The research, carried out by University of Cambridge and Imperial College London, also found that the virus could knock 10 points off your IQ.

While those who were admitted a hospital with Covid, could suffer brain damage that lasts for more than six months.

Those patients may find it hard to get their words out, have a shorter attention span or taking longer to process information.

Catching Covid-19 could age your brain by 20 years, a study suggests
Catching Covid-19 could age your brain by 20 years, a study suggests
Those who were admitted to hospital could suffer brain damage that lasts for more than six months
Those who were admitted to hospital could suffer brain damage that lasts for more than six months

The study looked at 46 brits who were hospitalised by the virus between March and July 2020.

It found that they scored worse on brain tests when compared to the average scores of 66,008 members of the general public.

Researchers estimated that the magnitude of cognitive loss is similar on average to that sustained with 20 years ageing.

Professor David Menon, an anaesthetist and brain expert said: “We followed some patients up as late as ten months after their acute infection, so we were able to see a very slow improvement.

“This is at least heading in the right direction, but it is very possible that some of these individuals will never fully recover.”

Professor Adam Hampshire from the Department of Brain Sciences at Imperial College London, the study’s first author, said: “Around 40,000 people have been through intensive care with COVID-19 in England alone and many more will have been very sick, but not admitted to hospital.

“This means there is a large number of people out there still experiencing problems with cognition many months later.

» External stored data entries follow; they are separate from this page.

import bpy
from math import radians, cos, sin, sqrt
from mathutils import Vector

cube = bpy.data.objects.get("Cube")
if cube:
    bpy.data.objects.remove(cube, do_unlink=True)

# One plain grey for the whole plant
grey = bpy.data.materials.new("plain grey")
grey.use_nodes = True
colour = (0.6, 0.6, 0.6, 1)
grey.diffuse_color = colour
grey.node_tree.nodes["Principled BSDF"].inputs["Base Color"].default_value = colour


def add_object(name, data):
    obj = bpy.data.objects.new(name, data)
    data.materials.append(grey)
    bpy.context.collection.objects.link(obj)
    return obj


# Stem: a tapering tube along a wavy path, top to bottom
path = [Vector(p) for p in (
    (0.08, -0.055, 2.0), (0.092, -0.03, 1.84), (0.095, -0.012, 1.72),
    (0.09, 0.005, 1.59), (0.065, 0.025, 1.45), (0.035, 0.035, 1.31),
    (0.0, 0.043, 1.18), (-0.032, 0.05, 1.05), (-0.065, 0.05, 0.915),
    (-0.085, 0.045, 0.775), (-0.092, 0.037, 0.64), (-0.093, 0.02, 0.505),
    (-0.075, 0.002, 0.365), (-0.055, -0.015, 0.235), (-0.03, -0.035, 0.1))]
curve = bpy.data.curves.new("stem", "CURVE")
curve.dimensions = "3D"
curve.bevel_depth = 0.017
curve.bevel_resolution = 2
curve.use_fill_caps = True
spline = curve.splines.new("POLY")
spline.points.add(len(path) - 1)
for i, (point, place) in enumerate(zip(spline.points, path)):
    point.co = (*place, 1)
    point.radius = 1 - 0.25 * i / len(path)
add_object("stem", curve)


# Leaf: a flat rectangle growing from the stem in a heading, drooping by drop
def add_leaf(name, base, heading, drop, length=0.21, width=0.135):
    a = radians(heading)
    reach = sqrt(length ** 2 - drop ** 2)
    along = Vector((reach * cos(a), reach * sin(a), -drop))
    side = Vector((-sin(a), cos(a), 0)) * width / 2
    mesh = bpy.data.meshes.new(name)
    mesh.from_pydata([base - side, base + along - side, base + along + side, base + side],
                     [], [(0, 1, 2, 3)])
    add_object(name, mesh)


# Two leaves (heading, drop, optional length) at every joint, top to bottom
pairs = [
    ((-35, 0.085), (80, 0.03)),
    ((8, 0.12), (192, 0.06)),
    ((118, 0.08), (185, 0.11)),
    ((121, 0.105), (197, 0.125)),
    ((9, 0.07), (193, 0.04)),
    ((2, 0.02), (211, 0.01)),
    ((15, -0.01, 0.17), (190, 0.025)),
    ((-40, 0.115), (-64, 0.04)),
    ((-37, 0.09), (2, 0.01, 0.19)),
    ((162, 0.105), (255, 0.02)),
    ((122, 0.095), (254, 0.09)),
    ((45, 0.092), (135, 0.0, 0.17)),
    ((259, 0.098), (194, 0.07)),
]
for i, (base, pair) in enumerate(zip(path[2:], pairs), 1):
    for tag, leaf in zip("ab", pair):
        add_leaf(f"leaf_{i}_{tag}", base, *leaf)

We urgently need to look at what can be done to help these people.”

The patients’ scores and reaction times began to improve over time, but any recovery was “at best gradual and likely to be affected by a number of factors” the researchers said.

These factors included “illness severity and its neurological or psychological impacts.”